The advisory board events were orchestrated primarily by two of Pompeo’s closest confidants: his wife Susan and one of his best friends and fellow West Point alum, businessman Brian Bulatao, whom Pompeo tapped as CIA’s chief operations officer in 2017.
Bulatao would dictate who was present at the board’s meetings and be present for all of the events, which is not unprecedented for the CIA’s top organizational official. But Bulatao was known within the agency to be primarily focused on how a particular course of action might impact Pompeo’s political future, said Douglas London, a former senior CIA operations officer who left the agency in 2019.
“Bulatao was billed as coming in with his outside business experience to advance efficiencies, an important role for the chief operating officer,” said London, now a professor at Georgetown. “But in the meetings I witnessed him participate in, Bulatao was primarily concerned with Pompeo’s image and other political considerations.”
“It was clear from the counsel Brian offered at meetings prioritizing his boss’s image, and the issues which garnered his attention, that Brian’s interests were not supporting CIA’s mission, but in making Pompeo president,” he said.
More unusual, former officials said, was the role played by Susan Pompeo, who would work out of an office on Langley’s 7th floor with an employee who “essentially acted as her assistant,” said one former official.
The general planning was not left exclusively to Susan Pompeo — the CIA assigns an officer to arrange travel and other logistics for the external advisory board. But Susan, who is not a government official, helped set schedules, plan menus and chart the general agenda for advisory board events, said one former official. She also often requested to vet analysts’ prepared briefings to the board.

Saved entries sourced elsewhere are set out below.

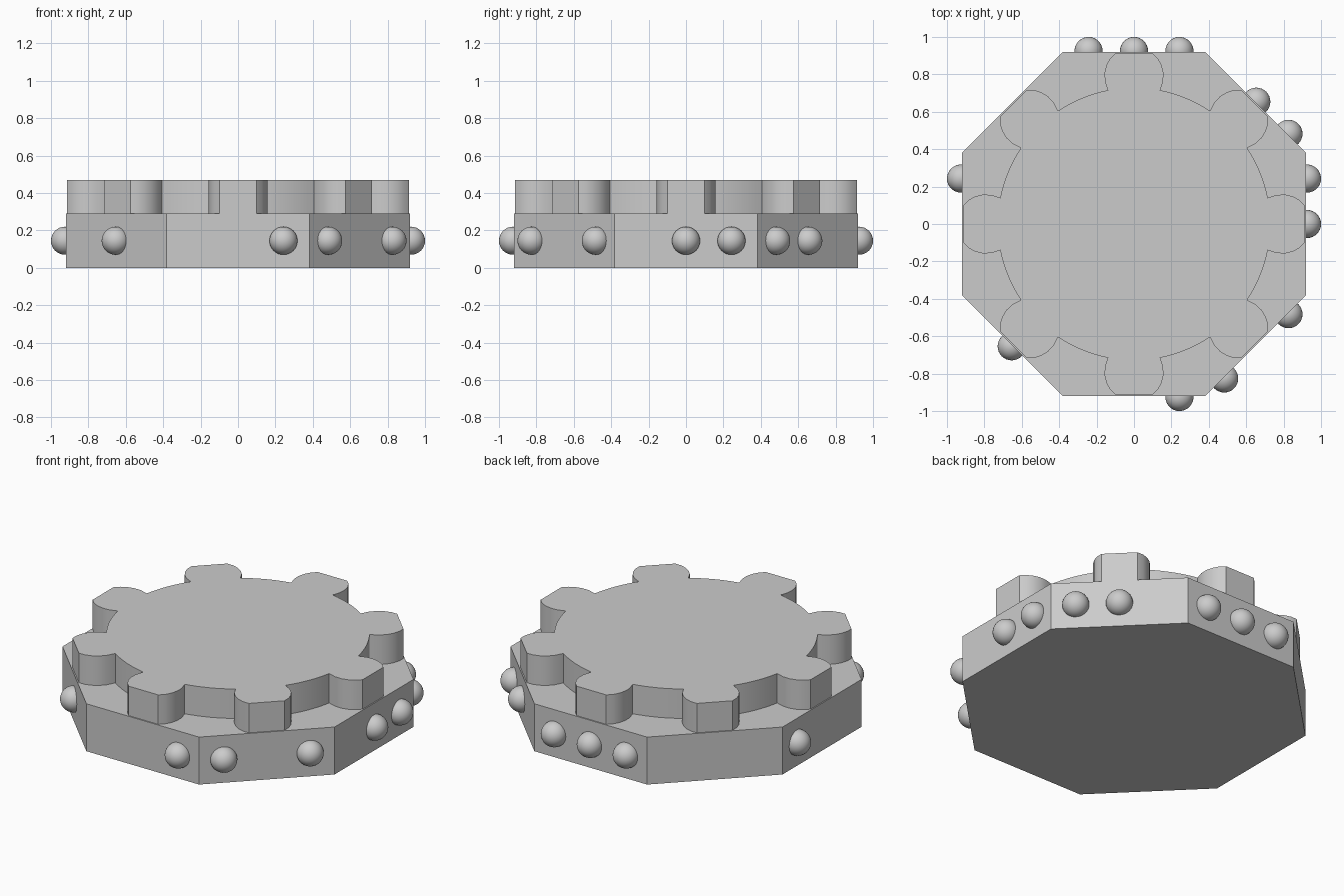
import bpy, bmesh
from math import pi, cos, sin, atan2, hypot

if "Cube" in bpy.data.objects:
    bpy.data.objects.remove(bpy.data.objects["Cube"])

APOTHEM = 0.92
BASE_TOP, GEAR_TOP = 0.29, 0.47
STUD_RADIUS, STUD_SPACING = 0.075, 0.243

grey = bpy.data.materials.new("light grey")
grey.use_nodes = True
grey.diffuse_color = (0.6, 0.6, 0.6, 1)
grey.node_tree.nodes["Principled BSDF"].inputs["Base Color"].default_value = (0.6, 0.6, 0.6, 1)


def finish(obj):
    obj.data.materials.append(grey)
    bpy.ops.object.select_all(action='DESELECT')
    obj.select_set(True)
    bpy.context.view_layer.objects.active = obj
    bpy.ops.object.shade_smooth_by_angle(angle=pi / 6)


def prism(name, outline, z0, z1):
    """Extrude a closed 2D outline from z0 up to z1."""
    bm = bmesh.new()
    face = bm.faces.new([bm.verts.new((x, y, z0)) for x, y in outline])
    top = bmesh.ops.extrude_face_region(bm, geom=[face])["geom"]
    bmesh.ops.translate(bm, vec=(0, 0, z1 - z0),
                        verts=[v for v in top if isinstance(v, bmesh.types.BMVert)])
    bmesh.ops.recalc_face_normals(bm, faces=bm.faces)
    mesh = bpy.data.meshes.new(name)
    bm.to_mesh(mesh)
    bm.free()
    obj = bpy.data.objects.new(name, mesh)
    bpy.context.collection.objects.link(obj)
    finish(obj)


def place(angle, radial, side):
    """Point at a distance outwards and sideways (anticlockwise) for a direction."""
    return (radial * cos(angle) - side * sin(angle),
            radial * sin(angle) + side * cos(angle))


# Octagonal base
corner = APOTHEM / cos(pi / 8)
prism("octagon_base",
      [place((k + 0.5) * pi / 4, corner, 0) for k in range(8)], 0, BASE_TOP)

# Gear plate: half a tooth as (radial, side), mirrored, then an arc to the next tooth
half_tooth = [(0.715, 0.14), (0.765, 0.156), (0.81, 0.157),
              (0.85, 0.147), (0.885, 0.128), (0.913, 0.10)]
tooth = [(r, -s) for r, s in half_tooth] + half_tooth[::-1]
root = hypot(*half_tooth[0])
root_angle = atan2(half_tooth[0][1], half_tooth[0][0])
ARC_STEPS = 8
outline = []
for k in range(8):
    a = k * pi / 4
    outline += [place(a, r, s) for r, s in tooth]
    for i in range(1, ARC_STEPS):
        step = root_angle + (pi / 4 - 2 * root_angle) * i / ARC_STEPS
        outline.append(place(a + step, root, 0))
prism("gear_plate", outline, BASE_TOP, GEAR_TOP)

# Round studs: slots used on each side, anticlockwise from +x
side_slots = [(0, 1), (-1, 0), (-1, 0, 1), (), (-1,), (0,), (1,), (-1, 1)]
for k, slots in enumerate(side_slots):
    for slot in slots:
        x, y = place(k * pi / 4, APOTHEM + 0.005, slot * STUD_SPACING)
        bpy.ops.mesh.primitive_uv_sphere_add(segments=32, ring_count=16,
                                             radius=STUD_RADIUS,
                                             location=(x, y, BASE_TOP / 2))
        stud = bpy.context.object
        stud.name = f"stud_side{k + 1}_slot{slot + 2}"
        finish(stud)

In response to questions about Susan Pompeo’s role, Barrett said: “Since the agency’s external advisory board was established by former Director Hayden, there has always been an agency officer assigned to manage the board’s interactions with the agency. To suggest that Mrs. Pompeo played this staff role or any other role where she was approving agency briefings for the board is absurd.”
Susan Pompeo was heavily involved in arranging the Madison Dinners at the State Department, according to NBC News, communicating directly with invitees via her personal email account and, as at the CIA, arranging menus and formalizing scheduling.
A State Department official added that “whether it was with the families of CIA officers, or now, with families at our embassies across the world, Mrs. Pompeo’s presence has been a huge value add to the department. We are grateful that she continues to volunteer her time to ensure the State Department is focused on being One Team with One Mission. To be clear: Mrs. Pompeo has never had an office at the State Department or the CIA.”
Ultimately, it is not clear how much insight Pompeo’s board was able to provide into key national security questions and challenges surrounding certain agency missions.
David Kris, a founder of Culper Partners LLC who served as assistant attorney general for national security and sat on Brennan’s board, said that board grappled with questions about “the proper role of CIA in promoting national security, and the institutional role of the agency in the larger U.S. government intelligence community and national security undertaking. The people on it, who had almost all been involved in extremely sensitive, challenging national security problems and issues at one time or another, reflected that seriousness of purpose.”